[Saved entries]
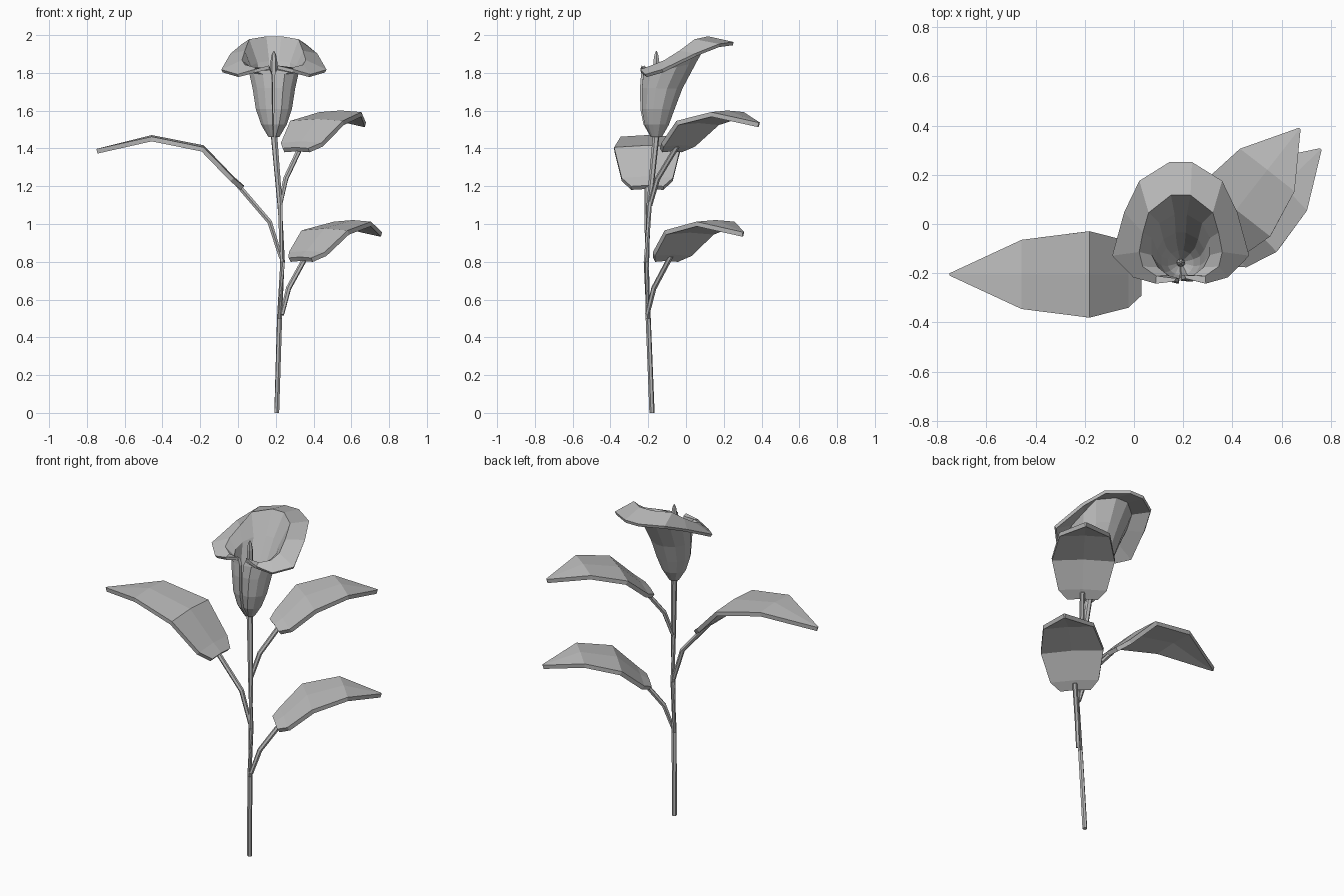
import bpy
from math import sin, cos, radians, tau
from mathutils import Vector

cube = bpy.data.objects.get("Cube")
if cube:
    bpy.data.objects.remove(cube)

grey = bpy.data.materials.new("plain grey")
grey.use_nodes = True
grey.diffuse_color = (0.5, 0.5, 0.5, 1)
grey.node_tree.nodes["Principled BSDF"].inputs["Base Color"].default_value = (0.5, 0.5, 0.5, 1)


def add_object(name, verts, faces, thickness=0):
    mesh = bpy.data.meshes.new(name)
    mesh.from_pydata([tuple(v) for v in verts], [], faces)
    mesh.materials.append(grey)
    obj = bpy.data.objects.new(name, mesh)
    bpy.context.collection.objects.link(obj)
    if thickness:
        solid = obj.modifiers.new("thickness", "SOLIDIFY")
        solid.thickness = thickness
        solid.offset = 0
    return obj


def sheet(name, rows, thickness):
    """Open surface through equal rows of points."""
    n = len(rows[0])
    faces = [(i * n + j, i * n + j + 1, (i + 1) * n + j + 1, (i + 1) * n + j)
             for i in range(len(rows) - 1) for j in range(n - 1)]
    return add_object(name, [v for row in rows for v in row], faces, thickness)


def tube(name, path, radii, sides=6):
    """Capped tube along a path."""
    path = [Vector(p) for p in path]
    verts, faces = [], []
    for i, p in enumerate(path):
        along = path[min(i + 1, len(path) - 1)] - path[max(i - 1, 0)]
        turn = along.to_track_quat("Z", "Y")
        for k in range(sides):
            a = tau * k / sides
            verts.append(p + turn @ Vector((cos(a), sin(a), 0)) * radii[i])
    for i in range(len(path) - 1):
        for k in range(sides):
            m = (k + 1) % sides
            faces.append((i * sides + k, i * sides + m, (i + 1) * sides + m, (i + 1) * sides + k))
    faces.append(tuple(reversed(range(sides))))
    faces.append(tuple(range(len(verts) - sides, len(verts))))
    return add_object(name, verts, faces)


# Main stem
tube("stem", [(0.205, -0.18, 0), (0.22, -0.2, 0.5), (0.235, -0.21, 0.8),
              (0.222, -0.195, 1.1), (0.19, -0.157, 1.48)],
     [0.014, 0.014, 0.014, 0.014, 0.018])


# Leaves: profile stations are (distance from stem, height, half width)
def leaf(name, root, angle, stalk, stations):
    root = Vector(root)
    out = Vector((cos(radians(angle)), sin(radians(angle)), 0))
    side = Vector((-out.y, out.x, 0))
    up = Vector((0, 0, 1))
    path = [root] + [root + out * r + up * z for r, z in stalk]
    tube(name + "_stalk", path, [0.012] + [0.014] * len(stalk))
    rows = []
    for r, z, half in stations:
        mid = root + out * r + up * z
        crown = up * half * 0.06
        rows.append([mid - side * half, mid + crown, mid + side * half])
    sheet(name, rows, 0.025)


leaf("right_leaf", (0.228, -0.205, 0.82), 180, [(0.06, 0.19), (0.24, 0.4)],
     [(0.205, 0.37, 0.085), (0.26, 0.415, 0.135), (0.415, 0.575, 0.175),
      (0.685, 0.63, 0.14), (0.975, 0.565, 0.004)])

blade = [(0.14, 0.29, 0.085), (0.19, 0.32, 0.135), (0.32, 0.435, 0.175),
         (0.52, 0.48, 0.14), (0.73, 0.425, 0.004)]
leaf_stalk = [(0.05, 0.14), (0.18, 0.31)]
leaf("upper_left_leaf", (0.222, -0.19, 1.1), 52, leaf_stalk, blade)
leaf("lower_left_leaf", (0.232, -0.205, 0.52), 44, leaf_stalk, blade)

# Funnel flower: half rings run from the back round to the front seam
CX = 0.19
turns = [12, 45, 75, 105, 130, 155, 176]


def funnel_ring(cy, rx, ry, z, tilt=0):
    return [(rx * sin(radians(a)), cy + ry * cos(radians(a)), z + tilt * cos(radians(a)))
            for a in turns]


crease = [(0.04, 0.12, 1.985), (0.13, 0.05, 1.97), (0.155, -0.03, 1.91), (0.17, -0.11, 1.86),
          (0.155, -0.17, 1.835), (0.1, -0.212, 1.82), (0.02, -0.228, 1.82)]
rim = [(0.045, 0.25, 1.955), (0.165, 0.175, 1.945), (0.225, 0.05, 1.895), (0.275, -0.125, 1.81),
       (0.19, -0.212, 1.785), (0.1, -0.24, 1.81), (0.025, -0.234, 1.83)]
halves = [funnel_ring(-0.157, 0.022, 0.022, 1.465),
          funnel_ring(-0.157, 0.062, 0.06, 1.53),
          funnel_ring(-0.15, 0.09, 0.083, 1.61),
          funnel_ring(-0.13, 0.108, 0.105, 1.72),
          funnel_ring(-0.09, 0.13, 0.14, 1.825, 0.035),
          crease, rim]
rows = []
for half in halves:
    left = [(CX + x, y, z) for x, y, z in half]
    right = [(CX - x, y, z) for x, y, z in half]
    # the left edge tucks in behind the right one at the seam
    x, y, z = left[-1]
    left[-1] = (x - 0.005, y + 0.012, z)
    rows.append(right[::-1] + left)
sheet("flower", rows, 0.018)

# Spike in the middle of the flower
tube("flower_spike", [(CX, -0.157, z) for z in (1.48, 1.7, 1.79, 1.86, 1.895, 1.915)],
     [0.012, 0.014, 0.018, 0.018, 0.012, 0.003])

Directions: Copy the data verbatim, skipping any image it holds.

Written answer:
import bpy
from math import sin, cos, radians, tau
from mathutils import Vector

cube = bpy.data.objects.get("Cube")
if cube:
    bpy.data.objects.remove(cube)

grey = bpy.data.materials.new("plain grey")
grey.use_nodes = True
grey.diffuse_color = (0.5, 0.5, 0.5, 1)
grey.node_tree.nodes["Principled BSDF"].inputs["Base Color"].default_value = (0.5, 0.5, 0.5, 1)


def add_object(name, verts, faces, thickness=0):
    mesh = bpy.data.meshes.new(name)
    mesh.from_pydata([tuple(v) for v in verts], [], faces)
    mesh.materials.append(grey)
    obj = bpy.data.objects.new(name, mesh)
    bpy.context.collection.objects.link(obj)
    if thickness:
        solid = obj.modifiers.new("thickness", "SOLIDIFY")
        solid.thickness = thickness
        solid.offset = 0
    return obj


def sheet(name, rows, thickness):
    """Open surface through equal rows of points."""
    n = len(rows[0])
    faces = [(i * n + j, i * n + j + 1, (i + 1) * n + j + 1, (i + 1) * n + j)
             for i in range(len(rows) - 1) for j in range(n - 1)]
    return add_object(name, [v for row in rows for v in row], faces, thickness)


def tube(name, path, radii, sides=6):
    """Capped tube along a path."""
    path = [Vector(p) for p in path]
    verts, faces = [], []
    for i, p in enumerate(path):
        along = path[min(i + 1, len(path) - 1)] - path[max(i - 1, 0)]
        turn = along.to_track_quat("Z", "Y")
        for k in range(sides):
            a = tau * k / sides
            verts.append(p + turn @ Vector((cos(a), sin(a), 0)) * radii[i])
    for i in range(len(path) - 1):
        for k in range(sides):
            m = (k + 1) % sides
            faces.append((i * sides + k, i * sides + m, (i + 1) * sides + m, (i + 1) * sides + k))
    faces.append(tuple(reversed(range(sides))))
    faces.append(tuple(range(len(verts) - sides, len(verts))))
    return add_object(name, verts, faces)


# Main stem
tube("stem", [(0.205, -0.18, 0), (0.22, -0.2, 0.5), (0.235, -0.21, 0.8),
              (0.222, -0.195, 1.1), (0.19, -0.157, 1.48)],
     [0.014, 0.014, 0.014, 0.014, 0.018])


# Leaves: profile stations are (distance from stem, height, half width)
def leaf(name, root, angle, stalk, stations):
    root = Vector(root)
    out = Vector((cos(radians(angle)), sin(radians(angle)), 0))
    side = Vector((-out.y, out.x, 0))
    up = Vector((0, 0, 1))
    path = [root] + [root + out * r + up * z for r, z in stalk]
    tube(name + "_stalk", path, [0.012] + [0.014] * len(stalk))
    rows = []
    for r, z, half in stations:
        mid = root + out * r + up * z
        crown = up * half * 0.06
        rows.append([mid - side * half, mid + crown, mid + side * half])
    sheet(name, rows, 0.025)


leaf("right_leaf", (0.228, -0.205, 0.82), 180, [(0.06, 0.19), (0.24, 0.4)],
     [(0.205, 0.37, 0.085), (0.26, 0.415, 0.135), (0.415, 0.575, 0.175),
      (0.685, 0.63, 0.14), (0.975, 0.565, 0.004)])

blade = [(0.14, 0.29, 0.085), (0.19, 0.32, 0.135), (0.32, 0.435, 0.175),
         (0.52, 0.48, 0.14), (0.73, 0.425, 0.004)]
leaf_stalk = [(0.05, 0.14), (0.18, 0.31)]
leaf("upper_left_leaf", (0.222, -0.19, 1.1), 52, leaf_stalk, blade)
leaf("lower_left_leaf", (0.232, -0.205, 0.52), 44, leaf_stalk, blade)

# Funnel flower: half rings run from the back round to the front seam
CX = 0.19
turns = [12, 45, 75, 105, 130, 155, 176]


def funnel_ring(cy, rx, ry, z, tilt=0):
    return [(rx * sin(radians(a)), cy + ry * cos(radians(a)), z + tilt * cos(radians(a)))
            for a in turns]


crease = [(0.04, 0.12, 1.985), (0.13, 0.05, 1.97), (0.155, -0.03, 1.91), (0.17, -0.11, 1.86),
          (0.155, -0.17, 1.835), (0.1, -0.212, 1.82), (0.02, -0.228, 1.82)]
rim = [(0.045, 0.25, 1.955), (0.165, 0.175, 1.945), (0.225, 0.05, 1.895), (0.275, -0.125, 1.81),
       (0.19, -0.212, 1.785), (0.1, -0.24, 1.81), (0.025, -0.234, 1.83)]
halves = [funnel_ring(-0.157, 0.022, 0.022, 1.465),
          funnel_ring(-0.157, 0.062, 0.06, 1.53),
          funnel_ring(-0.15, 0.09, 0.083, 1.61),
          funnel_ring(-0.13, 0.108, 0.105, 1.72),
          funnel_ring(-0.09, 0.13, 0.14, 1.825, 0.035),
          crease, rim]
rows = []
for half in halves:
    left = [(CX + x, y, z) for x, y, z in half]
    right = [(CX - x, y, z) for x, y, z in half]
    # the left edge tucks in behind the right one at the seam
    x, y, z = left[-1]
    left[-1] = (x - 0.005, y + 0.012, z)
    rows.append(right[::-1] + left)
sheet("flower", rows, 0.018)

# Spike in the middle of the flower
tube("flower_spike", [(CX, -0.157, z) for z in (1.48, 1.7, 1.79, 1.86, 1.895, 1.915)],
     [0.012, 0.014, 0.018, 0.018, 0.012, 0.003])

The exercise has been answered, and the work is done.